Singing boosts your confidence Even those who suffer from ‘stage fright’, for example when giving a presentation at work, find performing well and receiving praise from friends and family can be the key to eventually overcoming their fears and boosting their self-confidence. With time, you may even find it easier to present any type of material in front of a group with poise and good presentation skills.
Singing increases your ability to appreciate other singers and musicians Sometimes, you don’t realize how difficult something is until you try it yourself. As you grow from an amateur to an intermediate student and beyond, you’ll be looking to the masters for inspiration. You might even find a new style of music to appreciate that you wouldn’t normally listen to!
In the last decade there has been a massive growth in research over the benefits of group musical activity.
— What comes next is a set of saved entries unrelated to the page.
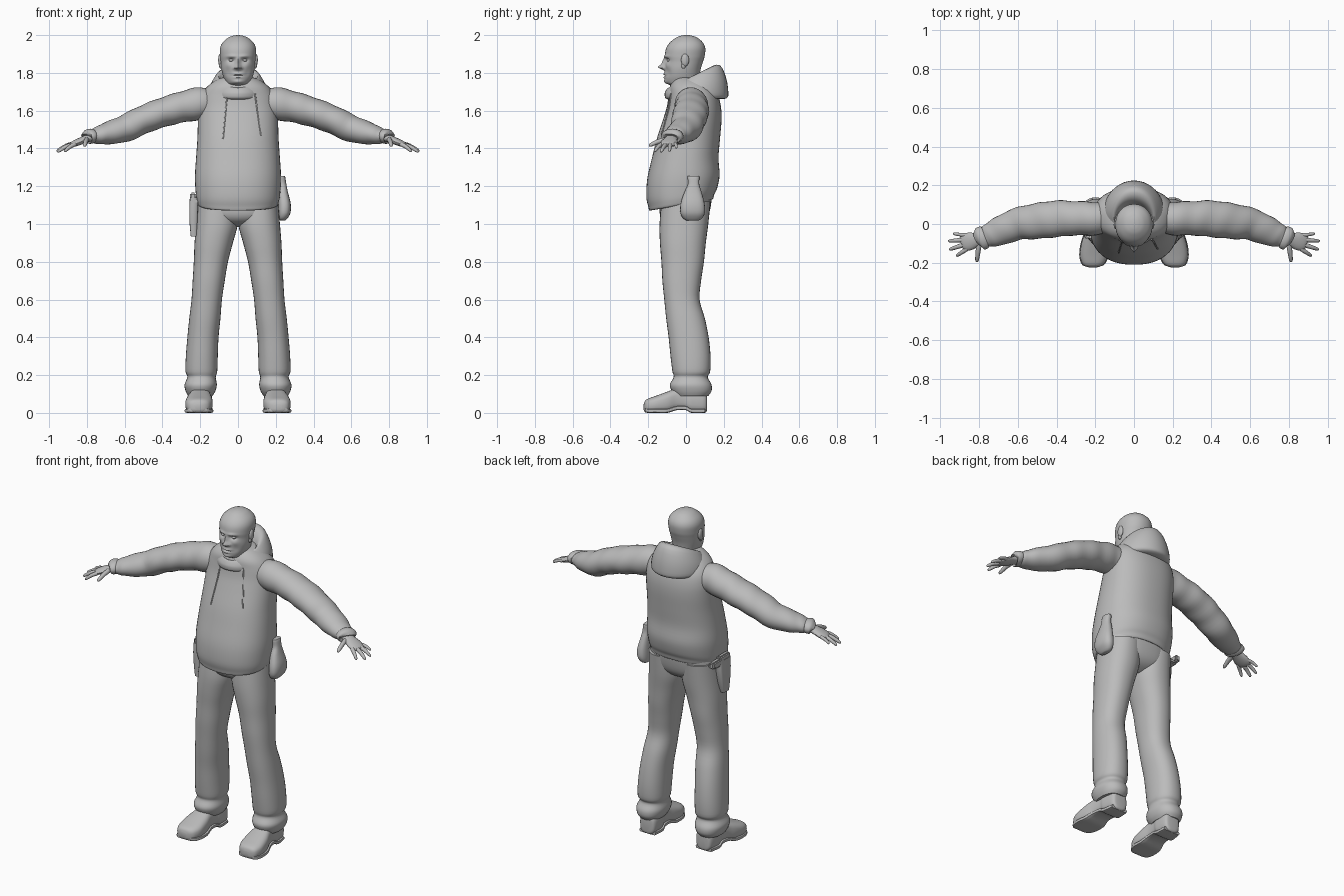
import bpy, bmesh, math
from mathutils import Vector

GREY = bpy.data.materials.new("plain_grey")
GREY.diffuse_color = (0.5, 0.5, 0.5, 1)


def finish(name, bm, mirror=False):
    bmesh.ops.recalc_face_normals(bm, faces=bm.faces)
    me = bpy.data.meshes.new(name)
    bm.to_mesh(me)
    bm.free()
    me.materials.append(GREY)
    ob = bpy.data.objects.new(name, me)
    bpy.context.collection.objects.link(ob)
    if mirror:
        ob.modifiers.new("mirror", "MIRROR").use_mirror_merge = False
    return ob


def spline(rows, steps):
    """Smoothly interpolate a table of section values."""
    out = []
    for i in range(len(rows) - 1):
        a, b, c, d = (rows[max(0, min(len(rows) - 1, i + k))] for k in (-1, 0, 1, 2))
        for s in range(steps):
            t = s / steps
            out.append([q + 0.5 * t * (r - p + t * (2*p - 5*q + 4*r - w + t * (3*(q - r) + w - p)))
                        for p, q, r, w in zip(a, b, c, d)])
    return out + [list(rows[-1])]


def skin(name, rings, mirror=False, loop=False):
    """Join rings of points into one closed surface."""
    bm = bmesh.new()
    vs = [[bm.verts.new(p) for p in r] for r in rings]
    n = len(vs[0])
    for a, b in zip(vs, vs[1:] + vs[:1] if loop else vs[1:]):
        for i in range(n):
            j = (i + 1) % n
            bm.faces.new((a[i], a[j], b[j], b[i]))
    if not loop:
        bm.faces.new(vs[0])
        bm.faces.new(vs[-1])
    return finish(name, bm, mirror)


def oval(n, p=2.0):
    """Unit superellipse points."""
    f = lambda v: math.copysign(abs(v) ** (2 / p), v)
    return [(f(math.cos(2 * math.pi * i / n)), f(math.sin(2 * math.pi * i / n))) for i in range(n)]


def stack(rows, steps=4, n=32, p=2.0):
    """Level sections: z, x left, x right, y front, y back, tilt."""
    return [[Vector(((l + r) / 2 + (r - l) / 2 * c, (f + b) / 2 + (b - f) / 2 * s,
                     z + tilt * ((f + b) / 2 + (b - f) / 2 * s))) for c, s in oval(n, p)]
            for z, l, r, f, b, tilt in spline(rows, steps)]


def tube(name, rows, steps=4, n=20, mirror=False, wrinkle=0.0):
    """Sections across a path: x, y, z, level radius, upright radius."""
    rs = spline(rows, steps)
    rings = []
    for i, (x, y, z, ru, rv) in enumerate(rs):
        t = Vector(rs[min(i + 1, len(rs) - 1)][:3]) - Vector(rs[max(i - 1, 0)][:3])
        t.normalize()
        u = t.cross(Vector((0, 0, 1)))
        u = u.normalized() if u.length > 0.05 else Vector((1, 0, 0))
        v = u.cross(t).normalized()
        ring = []
        for c, s in oval(n):
            k = 1 + wrinkle * math.sin(i * 1.15 + 1.5 * c + s)
            ring.append(Vector((x, y, z)) + u * (ru * c * k) + v * (rv * s * k))
        rings.append(ring)
    return skin(name, rings, mirror)


def box(name, centre, size, bevel=0.008, mirror=False):
    bm = bmesh.new()
    bmesh.ops.create_cube(bm, size=1)
    for v in bm.verts:
        v.co = Vector(centre) + Vector([a * b for a, b in zip(v.co, size)])
    bmesh.ops.bevel(bm, geom=bm.edges[:], offset=bevel, segments=2, affect="EDGES")
    return finish(name, bm, mirror)


def ball(name, centre, radii, mirror=False):
    bm = bmesh.new()
    bmesh.ops.create_uvsphere(bm, u_segments=16, v_segments=10, radius=1)
    for v in bm.verts:
        v.co = Vector(centre) + Vector([a * b for a, b in zip(v.co, radii)])
    return finish(name, bm, mirror)


# Hooded top: body with a tilted hem
torso_rows = [(1.125, .17, -.15, .11, .18), (1.105, .205, -.19, .14, .18), (1.13, .218, -.20, .15, .18),
              (1.17, .224, -.21, .165, .12), (1.25, .228, -.205, .178, .05), (1.35, .222, -.18, .172, 0),
              (1.45, .215, -.155, .18, 0), (1.55, .212, -.122, .188, 0), (1.62, .208, -.10, .185, 0),
              (1.68, .195, -.09, .17, 0), (1.73, .16, -.085, .14, 0), (1.77, .10, -.06, .10, 0),
              (1.78, .04, -.03, .05, 0)]
torso = skin("hoodie_body", stack([(z, -w, w, f, b, t) for z, w, f, b, t in torso_rows], 4, 48, 2.3))

# Hood folded down behind the neck: half width, y front, y back, z front, z back
hood_rows = [(.080, -.060, .085, 1.68, 1.74), (.098, -.085, .125, 1.715, 1.825), (.115, -.097, .18, 1.72, 1.84),
             (.145, -.110, .212, 1.70, 1.775), (.158, -.113, .224, 1.685, 1.70), (.150, -.108, .215, 1.665, 1.665),
             (.110, -.080, .15, 1.655, 1.66)]
hood = []
for w, f, b, zf, zb in spline(hood_rows, 3):
    hood.append([Vector((w * c * (1 - .12 * max(0, -s)), (f + b) / 2 + (b - f) / 2 * s,
                         (zf + zb) / 2 + (zb - zf) / 2 * s)) for c, s in oval(40)])
skin("hood", hood, loop=True)

# Sleeves and cuffs
tube("sleeve", [(.10, .04, 1.63, .07, .07), (.20, .028, 1.637, .085, .086), (.30, .03, 1.618, .088, .081),
                (.40, .027, 1.59, .094, .077), (.50, .015, 1.553, .092, .074), (.60, 0, 1.505, .083, .071),
                (.70, -.04, 1.478, .073, .057), (.755, -.062, 1.466, .058, .042),
                (.775, -.07, 1.463, .05, .034)], 5, 28, True, .022)
tube("sleeve_cuff", [(.765, -.066, 1.466, .048, .032), (.77, -.068, 1.466, .058, .038),
                     (.785, -.073, 1.464, .061, .040), (.797, -.078, 1.462, .058, .037),
                     (.799, -.079, 1.461, .045, .026)], 2, 24, True)

# Hands
tube("palm", [(.77, -.068, 1.463, .03, .022), (.81, -.08, 1.448, .036, .02), (.85, -.09, 1.432, .046, .018),
              (.88, -.096, 1.42, .042, .014), (.892, -.099, 1.416, .03, .008)], 3, 16, True)
fingers = {"little_finger": ((.872, -.058, 1.425), (.935, -.05, 1.402), .009),
           "ring_finger": ((.880, -.082, 1.421), (.960, -.088, 1.385), .0105),
           "middle_finger": ((.878, -.107, 1.419), (.955, -.132, 1.381), .011),
           "index_finger": ((.862, -.128, 1.422), (.918, -.166, 1.383), .0105),
           "thumb": ((.800, -.100, 1.447), (.812, -.196, 1.413), .0125)}
for name, (a, b, r) in fingers.items():
    a, b = Vector(a), Vector(b)
    rows = []
    for t, k in ((-.15, .8), (.1, 1.1), (.45, 1), (.8, .85), (.95, .6), (1, .15)):
        q = a.lerp(b, t) + Vector((0, 0, .006 * math.sin(math.pi * max(t, 0))))
        rows.append((*q, r * k, r * k))
    tube(name, rows, 2, 12, True)

# Trousers: hips and legs
skin("hips", stack([(1.20, -.20, .20, -.14, .14, 0), (1.12, -.212, .212, -.14, .135, 0),
                    (1.05, -.20, .20, -.138, .12, 0), (1.01, -.13, .13, -.11, .09, 0),
                    (.985, -.05, .05, -.05, .04, 0)], 4, 40, 2.4))
leg = [(1.12, .005, .212, -.13, .13), (1.0, .002, .222, -.14, .118), (.9, .027, .23, -.138, .105),
       (.8, .053, .234, -.13, .095), (.7, .07, .24, -.125, .08), (.6, .085, .246, -.115, .072),
       (.5, .093, .258, -.105, .10), (.4, .103, .268, -.092, .12), (.3, .107, .276, -.082, .13),
       (.22, .11, .278, -.072, .128), (.19, .118, .268, -.065, .115), (.15, .112, .283, -.085, .135),
       (.115, .12, .277, -.075, .135), (.09, .135, .265, -.055, .118)]
skin("trouser_leg", stack([(*r, 0) for r in leg], 4, 32, 2.25), True)

# Shoes: y, centre x, half width, bottom, top
shoe_rows = [(.112, .19, .025, .02, .085), (.10, .19, .05, 0, .12), (.03, .193, .057, 0, .13),
             (0, .195, .053, .014, .135), (-.05, .20, .056, .014, .13), (-.10, .204, .068, 0, .112),
             (-.16, .207, .072, 0, .09), (-.20, .21, .06, 0, .076), (-.217, .212, .043, .004, .064),
             (-.224, .212, .02, .015, .045)]
skin("shoe", [[Vector((cx + w * c, y, max(0, (lo + hi) / 2 + (hi - lo) / 2 * s))) for c, s in oval(28, 2.8)]
              for y, cx, w, lo, hi in spline(shoe_rows, 4)], True)
skin("shoe_sole", [[Vector((cx + (w + .004) * c, y * 1.005, max(0, lo + .011 + .011 * s))) for c, s in oval(16, 5)]
                   for y, cx, w, lo, hi in spline(shoe_rows[1:-1], 4)], True)

# Head with a sculpted face
head_rows = [(1.66, .07, -.04, .09), (1.71, .07, -.045, .085), (1.735, .066, -.085, .078),
             (1.75, .066, -.108, .074), (1.78, .078, -.113, .072), (1.82, .088, -.112, .078),
             (1.86, .092, -.109, .09), (1.89, .095, -.112, .099), (1.93, .095, -.105, .102),
             (1.96, .082, -.086, .09), (1.985, .054, -.055, .062), (1.996, .028, -.03, .035),
             (2.0, .006, -.008, .012)]
# x, z, spread x, spread z, push forward
features = [(0, 1.83, .014, .013, .034), (0, 1.856, .010, .02, .018), (.017, 1.825, .008, .007, .012),
            (.036, 1.868, .017, .010, -.014), (.032, 1.888, .024, .007, .007), (0, 1.793, .024, .006, .008),
            (0, 1.785, .026, .0035, -.006), (0, 1.776, .02, .005, .007), (0, 1.752, .024, .011, .007),
            (.05, 1.84, .018, .015, .005), (.05, 1.80, .016, .02, -.005)]
head = stack([(z, -w, w, f, b, 0) for z, w, f, b in head_rows], 7, 72, 2.1)
for ring in head:
    for p in ring:
        if p.y < 0:
            for fx, fz, sx, sz, push in features:
                p.y -= push * math.exp(-((abs(p.x) - fx) / sx) ** 2 - ((p.z - fz) / sz) ** 2)
skin("head", head)
ball("eye", (.035, -.089, 1.867), (.013, .011, .008), True)
ball("ear", (.094, -.005, 1.868), (.011, .021, .034), True)
ball("ear_lobe", (.091, -.013, 1.838), (.009, .012, .016), True)

# Drawstrings lying on the chest
bpy.context.view_layer.update()
for name, x0, x1, z0, z1 in (("drawstring_right", -.055, -.08, 1.71, 1.45), ("drawstring_left", .09, .122, 1.69, 1.47)):
    rows = []
    for i in range(9):
        x, z = x0 + (x1 - x0) * i / 8, z0 + (z1 - z0) * i / 8
        hit, loc, _, _ = torso.ray_cast(Vector((x, -1, z)), Vector((0, 1, 0)))
        rows.append((x, loc.y - .002 if hit else -.1, z, .004, .004))
    tube(name, rows, 1, 8)

# Pouch on the left hip
skin("hip_pouch", stack([(1.255, .218, .243, .012, .066, 0), (1.25, .213, .25, .008, .071, 0),
                         (1.21, .213, .256, .010, .070, 0), (1.17, .212, .264, -.008, .082, 0),
                         (1.11, .212, .279, -.028, .098, 0), (1.06, .212, .278, -.03, .10, 0),
                         (1.03, .215, .262, -.015, .085, 0), (1.018, .225, .25, .005, .065, 0)], 3, 20, 2.5))

# Holster on the right hip
skin("holster", stack([(1.14, -.255, -.212, -.075, .03, 0), (1.08, -.258, -.212, -.075, .025, 0),
                       (1.0, -.256, -.215, -.07, .01, 0), (.935, -.25, -.218, -.065, -.01, 0)], 2, 16, 5))
box("sidearm_slide", (-.238, -.02, 1.145), (.03, .10, .045))
box("sidearm_grip", (-.238, .055, 1.135), (.032, .085, .04))
box("holster_strap", (-.225, 0, 1.12), (.05, .15, .025), .006)

# Smooth shading with sharp edges kept
for ob in bpy.context.collection.objects:
    ob.select_set(True)
    bpy.context.view_layer.objects.active = ob
bpy.ops.object.shade_smooth_by_angle(angle=math.radians(45))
We got in touch with one of these researchers, a Dr Jacques Launey of Brunel University
“While singers have known for a long time that singing is a great activity, scientists are catching up, and working out what causes such positive effects.”
In addition to these psychological and physiological effects, evidence suggests that singing is an especially good social bonding activity, and music could even have evolved specifically to help humans create communities.
There are great emotional and social benefits in joining such a group, “Singing together is simply the best way to build lasting communities “ says Alison Burns of the NVN Natural Voice Network?
Creating an accepting community is an essential element of our approach: a community where singing together is a natural experience that is open and accessible to all levels of ability from complete beginners to more experienced singers.
Recent reviews into health suggest a strong community is one of the most important predictors of how long people live (better even than quitting smoking!), so anything that strengthens social relationships is very important to our wellbeing.)
Taken together this evidence shows that musical activity in a group is effective because it increases happiness, decreases stress, and makes us socially connected – all of this leads to a stronger immune response, and reduced risk of health problems.”
The delights of singing go beyond merely enjoying the beauty of your own vocal talent. All of these benefits may make you want to join a choir or start taking voice lessons right away! If so, don’t hesitate to get started – have fun with it, and do you what you enjoy!
Lynda Daroga, from Petersham and Richmond Friends of Shooting Star says, “You are a truly wonderful teacher and inspire great confidence in people like myself. I never thought I could sing and now I am thinking of joining a singing group.”
There are no auditions for the Wilful Choir and everyone can try us out with a free taster session on a Monday evening at the Canbury Pavillion 7.30-9.30pm during term times, next one starts on Sept 9th 2019
Come and hear more of our songs and special guests at our Winter Warmer Sat 7th Dec 8pm - see our website for more info www.wilfulchoir.com